Your objective =>
Search each line below for the word "cols" and list those that contain it.

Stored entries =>

==============================

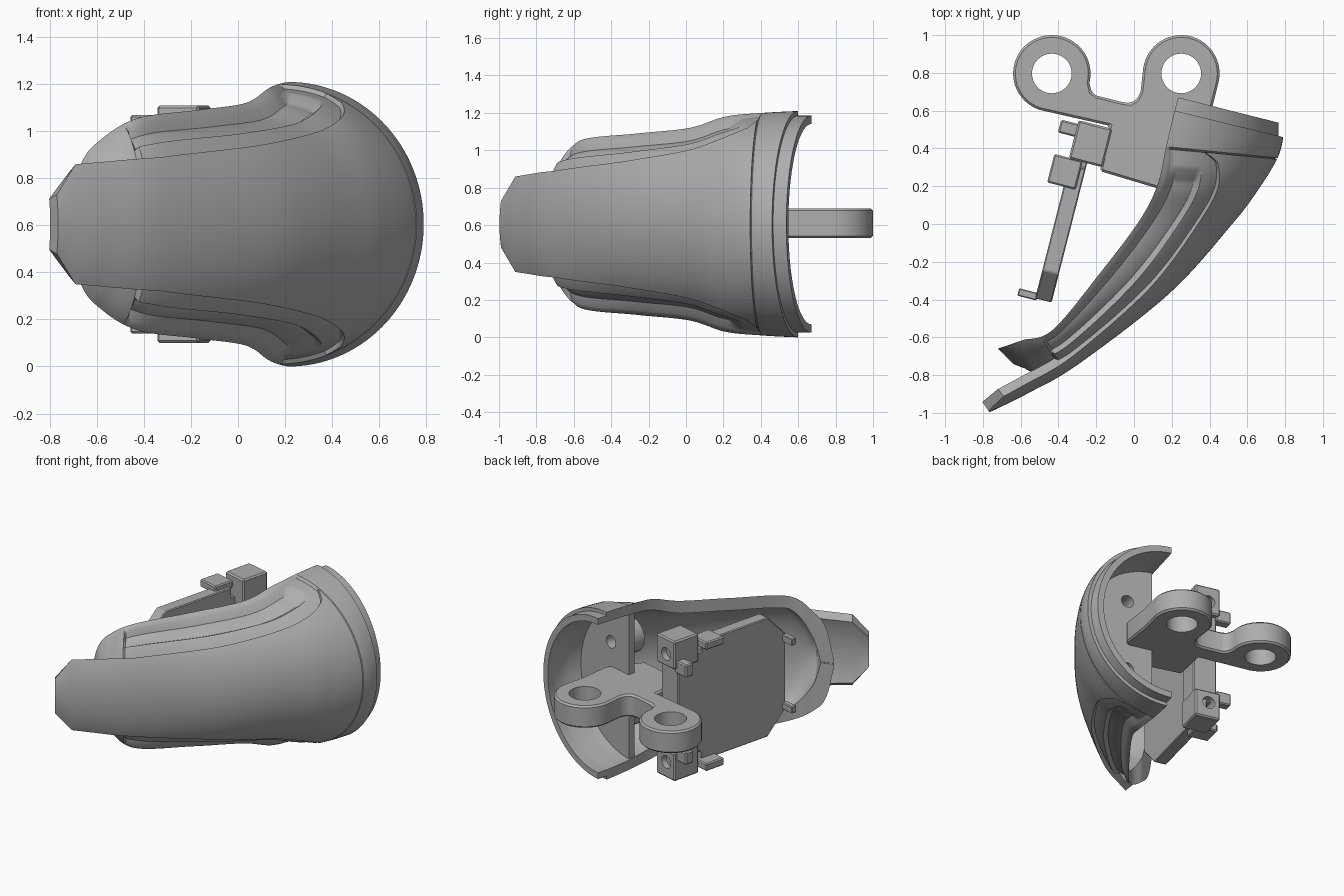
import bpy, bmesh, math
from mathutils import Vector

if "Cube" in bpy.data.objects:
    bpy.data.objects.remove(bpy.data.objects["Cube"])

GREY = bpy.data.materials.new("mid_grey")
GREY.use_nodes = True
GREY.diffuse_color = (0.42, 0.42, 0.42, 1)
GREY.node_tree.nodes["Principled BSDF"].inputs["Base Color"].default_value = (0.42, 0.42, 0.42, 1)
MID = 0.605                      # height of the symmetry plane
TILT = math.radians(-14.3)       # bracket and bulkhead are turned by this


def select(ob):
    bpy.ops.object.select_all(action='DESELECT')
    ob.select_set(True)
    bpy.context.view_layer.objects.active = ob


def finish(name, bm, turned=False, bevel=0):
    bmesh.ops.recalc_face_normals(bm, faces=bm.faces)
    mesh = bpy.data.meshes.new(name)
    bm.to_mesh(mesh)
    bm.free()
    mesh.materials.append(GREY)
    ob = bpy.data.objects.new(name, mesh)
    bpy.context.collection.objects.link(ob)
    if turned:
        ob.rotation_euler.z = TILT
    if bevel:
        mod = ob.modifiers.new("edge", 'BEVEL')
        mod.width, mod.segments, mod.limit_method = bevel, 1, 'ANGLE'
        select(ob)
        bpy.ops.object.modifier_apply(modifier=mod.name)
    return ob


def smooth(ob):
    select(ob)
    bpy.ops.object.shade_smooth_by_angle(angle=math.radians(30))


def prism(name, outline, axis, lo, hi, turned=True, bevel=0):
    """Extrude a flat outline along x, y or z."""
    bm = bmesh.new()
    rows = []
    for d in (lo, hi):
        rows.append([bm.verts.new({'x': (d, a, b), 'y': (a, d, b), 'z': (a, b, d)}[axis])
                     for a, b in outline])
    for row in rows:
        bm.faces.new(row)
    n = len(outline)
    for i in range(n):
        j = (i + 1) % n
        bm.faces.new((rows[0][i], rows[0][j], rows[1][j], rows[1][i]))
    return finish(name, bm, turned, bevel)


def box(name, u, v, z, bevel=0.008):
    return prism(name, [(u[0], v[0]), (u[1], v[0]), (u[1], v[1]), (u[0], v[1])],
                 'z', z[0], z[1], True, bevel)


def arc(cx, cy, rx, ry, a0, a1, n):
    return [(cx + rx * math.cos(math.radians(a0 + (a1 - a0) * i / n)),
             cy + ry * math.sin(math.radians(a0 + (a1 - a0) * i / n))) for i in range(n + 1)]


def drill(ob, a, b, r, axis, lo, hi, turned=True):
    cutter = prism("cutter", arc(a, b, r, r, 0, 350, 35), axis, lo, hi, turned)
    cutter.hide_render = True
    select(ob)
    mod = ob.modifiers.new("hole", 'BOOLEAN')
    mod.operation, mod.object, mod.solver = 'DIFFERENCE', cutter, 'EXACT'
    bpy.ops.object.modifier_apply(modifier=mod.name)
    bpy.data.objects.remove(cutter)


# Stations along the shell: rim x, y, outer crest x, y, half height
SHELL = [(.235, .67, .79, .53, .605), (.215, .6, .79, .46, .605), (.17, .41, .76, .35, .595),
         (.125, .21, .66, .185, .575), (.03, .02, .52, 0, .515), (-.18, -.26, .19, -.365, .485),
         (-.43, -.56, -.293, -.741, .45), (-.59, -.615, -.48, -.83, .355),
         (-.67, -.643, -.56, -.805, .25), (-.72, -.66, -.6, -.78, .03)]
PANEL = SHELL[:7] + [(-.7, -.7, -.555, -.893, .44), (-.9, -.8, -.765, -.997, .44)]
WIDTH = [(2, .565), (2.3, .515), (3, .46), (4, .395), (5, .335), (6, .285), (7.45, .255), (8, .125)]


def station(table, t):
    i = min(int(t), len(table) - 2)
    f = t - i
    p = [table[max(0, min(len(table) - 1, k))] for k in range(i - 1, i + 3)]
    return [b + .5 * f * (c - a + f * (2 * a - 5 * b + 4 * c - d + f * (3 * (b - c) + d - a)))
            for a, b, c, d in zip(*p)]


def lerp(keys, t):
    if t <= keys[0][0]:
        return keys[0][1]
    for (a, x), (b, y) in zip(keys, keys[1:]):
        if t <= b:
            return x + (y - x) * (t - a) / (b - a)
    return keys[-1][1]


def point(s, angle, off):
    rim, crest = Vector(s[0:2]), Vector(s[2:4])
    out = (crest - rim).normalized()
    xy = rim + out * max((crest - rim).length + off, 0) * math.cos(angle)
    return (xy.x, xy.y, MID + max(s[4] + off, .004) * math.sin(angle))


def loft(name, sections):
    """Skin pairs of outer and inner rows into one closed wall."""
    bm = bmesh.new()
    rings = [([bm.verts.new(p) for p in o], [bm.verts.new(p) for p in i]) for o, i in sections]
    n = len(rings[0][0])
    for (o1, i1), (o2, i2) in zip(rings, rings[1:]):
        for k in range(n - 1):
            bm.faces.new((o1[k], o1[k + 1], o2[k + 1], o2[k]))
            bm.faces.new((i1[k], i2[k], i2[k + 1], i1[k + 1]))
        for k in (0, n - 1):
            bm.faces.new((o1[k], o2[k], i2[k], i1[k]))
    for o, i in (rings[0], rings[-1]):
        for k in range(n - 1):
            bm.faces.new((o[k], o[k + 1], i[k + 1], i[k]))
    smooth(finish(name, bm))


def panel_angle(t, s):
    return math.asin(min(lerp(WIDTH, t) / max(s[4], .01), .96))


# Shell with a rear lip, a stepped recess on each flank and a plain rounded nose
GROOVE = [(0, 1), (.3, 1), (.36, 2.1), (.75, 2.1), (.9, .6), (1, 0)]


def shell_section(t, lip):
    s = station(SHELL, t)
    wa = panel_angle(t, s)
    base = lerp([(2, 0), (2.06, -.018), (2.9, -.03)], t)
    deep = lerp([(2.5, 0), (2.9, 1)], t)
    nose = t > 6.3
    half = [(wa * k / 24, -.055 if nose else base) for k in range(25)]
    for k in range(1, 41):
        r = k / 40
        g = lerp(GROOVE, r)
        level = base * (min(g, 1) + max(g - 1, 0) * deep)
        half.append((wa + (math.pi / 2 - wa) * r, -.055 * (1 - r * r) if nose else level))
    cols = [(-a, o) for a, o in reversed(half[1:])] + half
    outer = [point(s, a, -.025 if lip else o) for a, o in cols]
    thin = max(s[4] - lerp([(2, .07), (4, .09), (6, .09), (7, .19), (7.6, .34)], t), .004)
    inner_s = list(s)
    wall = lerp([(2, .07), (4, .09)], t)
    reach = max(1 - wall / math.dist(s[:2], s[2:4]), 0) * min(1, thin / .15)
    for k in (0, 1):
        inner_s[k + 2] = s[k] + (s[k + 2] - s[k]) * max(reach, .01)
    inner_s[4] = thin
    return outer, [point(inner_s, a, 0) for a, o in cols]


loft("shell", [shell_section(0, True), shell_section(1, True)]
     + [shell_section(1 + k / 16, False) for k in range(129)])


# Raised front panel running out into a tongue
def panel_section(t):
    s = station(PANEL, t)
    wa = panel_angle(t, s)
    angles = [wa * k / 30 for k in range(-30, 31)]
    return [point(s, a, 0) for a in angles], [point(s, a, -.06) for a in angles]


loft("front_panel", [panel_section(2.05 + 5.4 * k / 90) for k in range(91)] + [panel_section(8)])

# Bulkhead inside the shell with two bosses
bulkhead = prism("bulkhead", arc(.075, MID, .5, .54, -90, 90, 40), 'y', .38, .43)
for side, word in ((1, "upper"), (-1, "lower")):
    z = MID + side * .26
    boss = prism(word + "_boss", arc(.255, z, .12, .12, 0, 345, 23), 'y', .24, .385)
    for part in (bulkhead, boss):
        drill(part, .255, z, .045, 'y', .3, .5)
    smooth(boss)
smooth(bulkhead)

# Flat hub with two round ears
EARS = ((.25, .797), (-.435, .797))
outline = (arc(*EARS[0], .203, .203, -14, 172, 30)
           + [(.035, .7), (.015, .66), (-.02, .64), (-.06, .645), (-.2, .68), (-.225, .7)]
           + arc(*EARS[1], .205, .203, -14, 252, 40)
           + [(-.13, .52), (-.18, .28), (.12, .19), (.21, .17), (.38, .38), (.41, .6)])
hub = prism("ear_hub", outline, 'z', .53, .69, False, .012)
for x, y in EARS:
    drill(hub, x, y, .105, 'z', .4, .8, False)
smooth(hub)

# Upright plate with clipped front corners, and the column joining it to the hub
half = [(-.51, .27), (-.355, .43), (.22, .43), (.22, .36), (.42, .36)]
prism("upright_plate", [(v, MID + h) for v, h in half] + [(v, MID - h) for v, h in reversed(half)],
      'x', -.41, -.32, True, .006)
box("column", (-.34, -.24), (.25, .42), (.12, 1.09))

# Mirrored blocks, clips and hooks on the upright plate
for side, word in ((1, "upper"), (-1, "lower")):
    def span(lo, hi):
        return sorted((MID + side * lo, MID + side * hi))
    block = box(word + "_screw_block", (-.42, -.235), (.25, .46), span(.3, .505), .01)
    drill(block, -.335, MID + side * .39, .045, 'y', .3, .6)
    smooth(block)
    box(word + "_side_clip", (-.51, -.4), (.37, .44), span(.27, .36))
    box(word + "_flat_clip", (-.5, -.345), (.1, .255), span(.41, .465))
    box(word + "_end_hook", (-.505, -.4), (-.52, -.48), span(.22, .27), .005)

==============================

Exercise output =>
    cols = [(-a, o) for a, o in reversed(half[1:])] + half
    outer = [point(s, a, -.025 if lip else o) for a, o in cols]
    return outer, [point(inner_s, a, 0) for a, o in cols]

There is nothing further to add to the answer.